Documented Evidence of Employment Discrimination & Its Effects on LGBT People
By Brad Sears, Christy Mallory

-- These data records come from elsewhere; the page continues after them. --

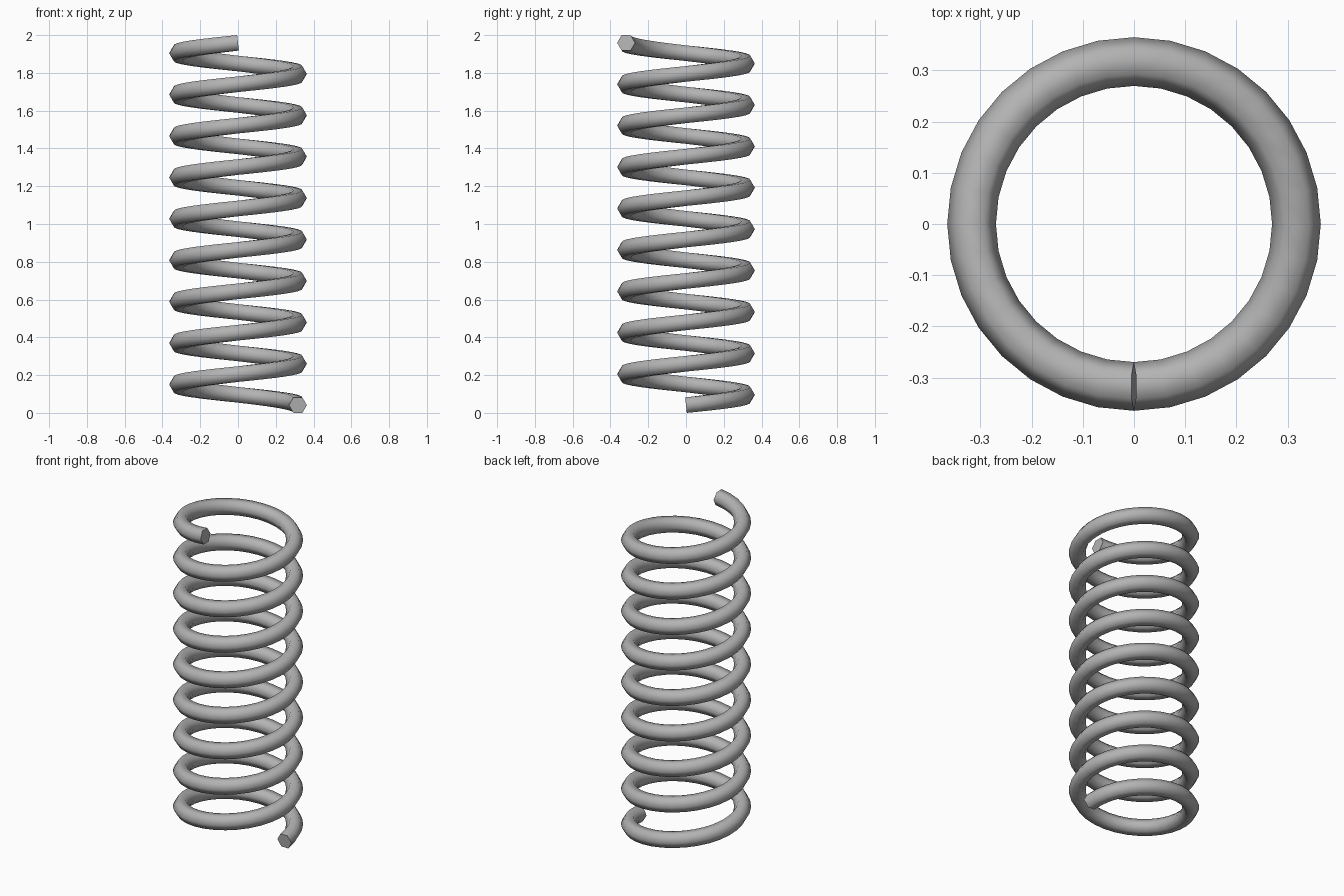
import bpy
import math
from mathutils import Vector

cube = bpy.data.objects.get("Cube")
if cube:
    bpy.data.objects.remove(cube, do_unlink=True)

# Coil dimensions
COIL_R, WIRE_R, SIDES = 0.317, 0.0475, 6
TURNS, STEPS = 8.75, 32
half_height = WIRE_R * math.cos(math.pi / SIDES)
slope_guess = math.atan2(2 / TURNS, math.tau * COIL_R)
z_start = half_height * math.cos(slope_guess)
rise = 2 - 2 * z_start
pitch = rise / TURNS

# Steel material
steel = bpy.data.materials.new("grey steel")
steel.use_nodes = True
grey = (0.45, 0.45, 0.45, 1)
steel.diffuse_color = grey
steel.node_tree.nodes["Principled BSDF"].inputs["Base Color"].default_value = grey

# Hexagonal wire swept along the helix, each ring square to the path
verts, faces = [], []
rings = int(TURNS * STEPS) + 1
for i in range(rings):
    a = math.tau * i / STEPS
    radial = Vector((math.cos(a), math.sin(a), 0))
    tangent = Vector((-math.sin(a) * COIL_R, math.cos(a) * COIL_R, pitch / math.tau)).normalized()
    up = radial.cross(tangent)
    centre = radial * COIL_R + Vector((0, 0, z_start + pitch * i / STEPS))
    for k in range(SIDES):
        b = math.tau * k / SIDES
        verts.append(centre + WIRE_R * (radial * math.cos(b) + up * math.sin(b)))

for i in range(rings - 1):
    for k in range(SIDES):
        n = (k + 1) % SIDES
        p, q = i * SIDES, (i + 1) * SIDES
        faces.append((p + k, q + k, q + n, p + n))

# Flat end caps
faces.append(tuple(range(SIDES)))
faces.append(tuple(reversed(range((rings - 1) * SIDES, rings * SIDES))))

mesh = bpy.data.meshes.new("coil_spring")
mesh.from_pydata(verts, [], faces)
mesh.materials.append(steel)
mesh.update()
spring = bpy.data.objects.new("coil_spring", mesh)
bpy.context.collection.objects.link(spring)

# Smooth wire with crisp ends
bpy.ops.object.select_all(action="DESELECT")
spring.select_set(True)
bpy.context.view_layer.objects.active = spring
bpy.ops.object.shade_smooth_by_angle(angle=math.radians(65))
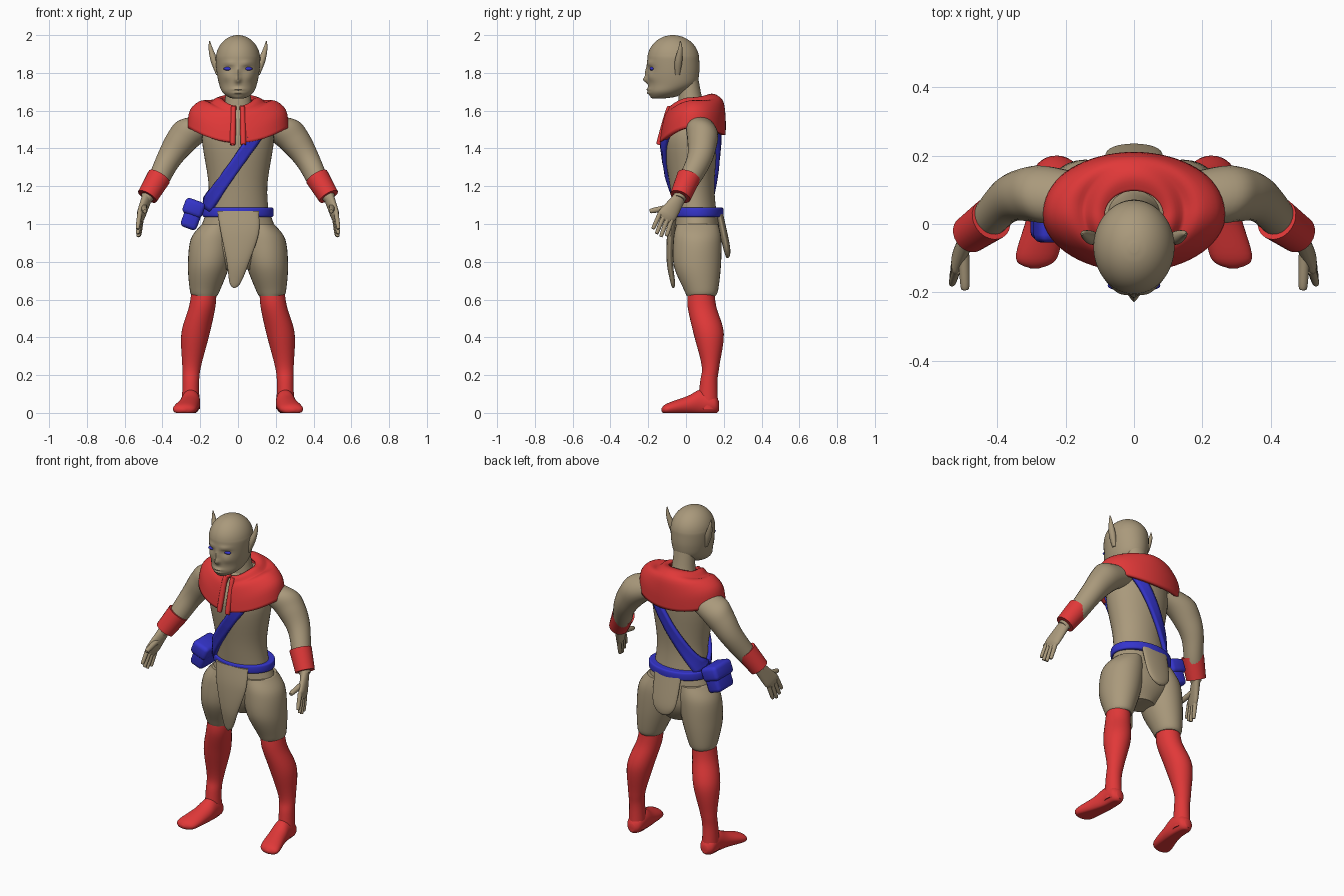
import bpy, bmesh
from math import sin, cos, pi, sqrt, exp, radians
from mathutils import Vector

default_cube = bpy.data.objects.get("Cube")
if default_cube:
    bpy.data.objects.remove(default_cube, do_unlink=True)


def material(name, rgb):
    mat = bpy.data.materials.new(name)
    mat.use_nodes = True
    mat.diffuse_color = (*rgb, 1)
    mat.node_tree.nodes["Principled BSDF"].inputs["Base Color"].default_value = (*rgb, 1)
    return mat


TAN = material("tan", (.4, .32, .2))
RED = material("red", (.75, .04, .04))
BLUE = material("blue", (.035, .035, .6))
X, Y, Z = Vector((1, 0, 0)), Vector((0, 1, 0)), Vector((0, 0, 1))


def finish(name, bm, mat, mirror=False, thickness=0):
    bmesh.ops.recalc_face_normals(bm, faces=bm.faces)
    mesh = bpy.data.meshes.new(name)
    bm.to_mesh(mesh)
    bm.free()
    mesh.materials.append(mat)
    part = bpy.data.objects.new(name, mesh)
    bpy.context.collection.objects.link(part)
    bpy.ops.object.select_all(action='DESELECT')
    part.select_set(True)
    bpy.context.view_layer.objects.active = part
    bpy.ops.object.shade_smooth_by_angle(angle=radians(50))
    if thickness:
        solid = part.modifiers.new("thickness", 'SOLIDIFY')
        solid.thickness, solid.offset = thickness, 0
    if mirror:
        part.modifiers.new("mirror", 'MIRROR')
    return part


def smooth_rows(rows, steps):
    """Catmull-Rom interpolation through rows of numbers."""
    result = []
    for i in range(len(rows) - 1):
        before, start, end = rows[max(i - 1, 0)], rows[i], rows[i + 1]
        after = rows[min(i + 2, len(rows) - 1)]
        for k in range(steps):
            t = k / steps
            result.append([q + t / 2 * (r - p + t * (2 * p - 5 * q + 4 * r - s + t * (3 * (q - r) + s - p)))
                           for p, q, r, s in zip(before, start, end, after)])
    return result + [list(rows[-1])]


def skin(bm, grid, closed):
    rings = [[bm.verts.new(point) for point in row] for row in grid]
    count = len(rings[0])
    for lower, upper in zip(rings, rings[1:]):
        for j in range(count if closed else count - 1):
            k = (j + 1) % count
            bm.faces.new((lower[j], lower[k], upper[k], upper[j]))
    if closed:
        bm.faces.new(rings[0])
        bm.faces.new(rings[-1])


def loft(name, rows, mat, u=X, v=Y, mirror=False, sides=32, steps=6, sculpt=None):
    """Rows hold the centre and the two radii of elliptical sections."""
    grid = []
    for x, y, z, ru, rv in smooth_rows(rows, steps):
        centre = Vector((x, y, z))
        angles = [2 * pi * j / sides for j in range(sides)]
        ring = [centre + u * (ru * cos(a)) + v * (rv * sin(a)) for a in angles]
        grid.append([sculpt(point, centre) for point in ring] if sculpt else ring)
    bm = bmesh.new()
    skin(bm, grid, True)
    return finish(name, bm, mat, mirror)


def limb(name, rows, mat, sides=24):
    """Round tube through points with radii, on both sides of the body."""
    direction = (Vector(rows[-1][:3]) - Vector(rows[0][:3])).normalized()
    u = direction.orthogonal().normalized()
    loft(name, [(*row, row[3]) for row in rows], mat, u, direction.cross(u), True, sides)


def finger(name, base, tip, radius):
    end = tip + (tip - base).normalized() * radius * .7
    limb(name, [(*base, radius), (*tip, radius * .8), (*end, radius * .3)], TAN, 12)


def slab(z, front, back, half_width):
    return (0, (front + back) / 2, z, half_width, (back - front) / 2)


# Torso and neck
torso = [slab(1, -.06, .17, .17), slab(1.2, -.085, .15, .155), slab(1.45, -.12, .17, .19),
         slab(1.56, -.08, .17, .16), slab(1.63, -.04, .13, .09)]
loft("torso", torso, TAN, sides=48)
loft("neck", [slab(1.58, -.04, .13, .1), slab(1.65, -.04, .09, .07), slab(1.8, -.03, .06, .06)], TAN)

# Face relief: side, height, spread across, spread up, amount forward
relief = [(0, 1.763, .015, .016, .024), (0, 1.8, .012, .03, .012), (.045, 1.85, .03, .012, .008),
          (.05, 1.822, .024, .014, -.01), (.06, 1.775, .025, .02, .006),
          (0, 1.713, .03, .006, .01), (0, 1.694, .025, .006, .009)]


def shape_face(point, centre):
    if point.y < centre.y:
        forward = sum(amount * exp(-((abs(point.x) - side) / across) ** 2 - ((point.z - height) / up) ** 2)
                      for side, height, across, up, amount in relief)
        point.y -= forward * min(1, (centre.y - point.y) / .06)
    return point


# Head: jaw sections below a domed skull
jaw = [slab(1.665, -.18, -.11, .03), slab(1.675, -.19, -.05, .056), slab(1.7, -.2, 0, .084),
       slab(1.74, -.2, .055, .1), slab(1.8, -.205, .07, .112)]
arcs = [pi / 15 * k for k in range(8)]
skull = [slab(1.87 + .13 * sin(a), -.07 - .135 * cos(a), -.07 + .14 * cos(a), .118 * cos(a)) for a in arcs]
loft("head", jaw + skull, TAN, sides=72, sculpt=shape_face)

# Eyes and pointed ears
bm = bmesh.new()
bmesh.ops.create_uvsphere(bm, u_segments=16, v_segments=8, radius=1)
bmesh.ops.scale(bm, vec=(.025, .012, .01), verts=bm.verts)
bmesh.ops.translate(bm, vec=(.052, -.18, 1.822), verts=bm.verts)
finish("eyes", bm, BLUE, mirror=True)
loft("ears", [(.108, -.045, 1.79, .008, .012), (.125, -.04, 1.86, .019, .02),
              (.145, -.03, 1.93, .011, .011), (.15, -.03, 1.97, .002, .002)], TAN, mirror=True)

# Arms and bracers
limb("arms", [(.15, .08, 1.53, .07), (.25, .085, 1.49, .087), (.31, .085, 1.43, .08), (.37, .07, 1.34, .066),
              (.43, .01, 1.22, .055), (.49, -.04, 1.13, .03)], TAN)
limb("bracers", [(.417, .015, 1.25, .064), (.48, -.03, 1.145, .056)], RED)

# Hands: flat palms, four fingers fanned by rule, and a thumb
thin = Vector((1, 0, .3)).normalized()
wide = Vector((.1, -.8, .55)).normalized()
knuckles = Vector((.516, -.106, 1.04))
loft("palms", [(.475, -.02, 1.16, .028, .03), (.508, -.085, 1.065, .022, .047), (*knuckles, .018, .048),
               (.518, -.118, 1.02, .01, .04)], TAN, thin, wide, True)
for i, length in enumerate((.9, 1, 1, .8)):
    base = knuckles + wide * (.036 - .024 * i)
    reach = Vector((.012, -.035, -.09)) + wide * (.006 - .004 * i)
    finger("fingers_%d" % (i + 1), base, base + reach * length, .013)
finger("thumbs", Vector((.498, -.08, 1.09)), Vector((.494, -.18, 1.07)), .017)

# Baggy shorts
loft("shorts_seat", [slab(1.07, -.06, .17, .165), slab(.92, -.065, .185, .21), slab(.84, -.055, .175, .17),
                     slab(.76, -.02, .13, .08)], TAN)
loft("shorts_legs", [(.11, .06, 1, .08, .11), (.135, .06, .92, .115, .127), (.155, .06, .78, .11, .125),
                     (.175, .08, .65, .08, .09), (.177, .08, .62, .066, .076)], TAN, mirror=True)

# Loincloth flaps
loft("front_flap", [(0, -.06, 1.07, .11, .02), (.01, -.08, .95, .1, .02), (0, -.085, .8, .06, .017),
                    (-.015, -.07, .69, .03, .012), (-.02, -.067, .66, .004, .004)], TAN)
loft("back_flap", [(0, .175, 1.06, .09, .02), (0, .21, .9, .08, .02), (0, .22, .84, .05, .014),
                   (0, .22, .82, .008, .005)], TAN)

# Boots: tall shafts and flat-soled feet
loft("boot_shafts", [(.18, .08, .645, .066, .07), (.19, .085, .56, .07, .076), (.225, .12, .42, .075, .08),
                     (.245, .13, .25, .05, .047), (.25, .12, .16, .044, .046), (.25, .115, .02, .048, .056)],
     RED, mirror=True)


def flatten_sole(point, centre):
    point.z = max(point.z, 0)
    return point


loft("boot_feet", [(.25, .175, .035, .02, .025), (.25, .15, .045, .045, .05), (.25, .08, .055, .05, .068),
                   (.26, .01, .04, .056, .05), (.285, -.1, .02, .06, .03), (.29, -.13, .016, .012, .008)],
     RED, X, Z, True, sculpt=flatten_sole)

# Shoulder mantle: half width, front and back depth, then front, side and back height
mantle = [(.09, -.055, .1, 1.61, 1.655, 1.67), (.11, -.08, .135, 1.615, 1.66, 1.68),
          (.145, -.09, .165, 1.595, 1.635, 1.67), (.19, -.105, .19, 1.565, 1.645, 1.64),
          (.245, -.12, .2, 1.5, 1.6, 1.56), (.26, -.13, .2, 1.43, 1.51, 1.47)]
slit = .09
grid = []
for half_width, front, back, front_z, side_z, back_z in smooth_rows(mantle, 4):
    row = []
    for j in range(65):
        angle = slit - pi / 2 + 2 * (pi - slit) * j / 64
        s = sin(angle)
        rise = (back_z if s > 0 else front_z) - side_z
        row.append((half_width * cos(angle), (front + back + (back - front) * s) / 2, side_z + rise * s * s))
    grid.append(row)
bm = bmesh.new()
skin(bm, grid, False)
finish("mantle", bm, RED, thickness=.02)
limb("mantle_hems", [(.02, -.08, 1.618, .008), (.024, -.092, 1.605, .014), (.028, -.14, 1.435, .015),
                     (.028, -.141, 1.425, .008)], RED)

# Belt
loft("belt", [slab(1.062 + .025 * level, -.06 - swell, .18 + swell, .17 + swell)
              for level, swell in ((-1, 0), (-.8, .017), (.8, .017), (1, 0))], BLUE, sides=48)

# Diagonal strap, laid on the torso front and back
sections = smooth_rows(torso, 12)


def on_torso(across, height, side):
    _, centre, _, half_width, depth = min(sections, key=lambda section: abs(section[2] - height))
    curve = sqrt(max(0, 1 - (across / (half_width + .014)) ** 2))
    return (across, centre + side * (depth + .008) * curve, height)


hip = Vector((-.172, 1.085))
for name, side, shoulder in (("front_strap", -1, Vector((.11, 1.49))), ("back_strap", 1, Vector((.13, 1.55)))):
    sideways = (shoulder - hip).normalized().orthogonal() * .032
    grid = []
    for i in range(25):
        edge = [hip.lerp(shoulder, i / 24) + sideways * k / 2 for k in range(-2, 3)]
        grid.append([on_torso(max(point.x, -.178), point.y, side) for point in edge])
    bm = bmesh.new()
    skin(bm, grid, False)
    finish(name, bm, BLUE, thickness=.022)


# Hip pouch with an overlapping lid
def rounded_box(name, place, size):
    bm = bmesh.new()
    bmesh.ops.create_cube(bm, size=1)
    bmesh.ops.scale(bm, vec=size, verts=bm.verts)
    bmesh.ops.bevel(bm, geom=bm.edges[:], offset=.022, segments=3, affect='EDGES', profile=.5)
    box = finish(name, bm, BLUE)
    box.location, box.rotation_euler = place, (0, radians(20), 0)


rounded_box("pouch", (-.242, .03, 1.045), (.09, .15, .145))
rounded_box("pouch_lid", (-.234, .03, 1.085), (.11, .168, .085))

Although sexual orientation and gender identity have no relationship to workplace performance, during the past four decades a large body of research using a variety of methodologies has consistently documented high levels of discrimination against lesbians, gay men, bisexuals and transgender (LGBT) people at work. Evidence of discrimination has been reviewed and summarized in two recent reports by the Williams Institute at UCLA School of Law: a 2009 report focused on discrimination in the public sector and a 2007 report focused on employment discrimination in the private sector . This review excerpts key findings from those reports and updates those findings with results from recent studies. In addition, it presents for the first time, data documenting discrimination against LGB employees from the 2008 General Social Survey (GSS), a national probability survey representative of the U.S. population. The GSS data show that over one in four LGBT employees report discriminatory treatment in the workplace in past the five years, and over one-third are not out to anyone at work.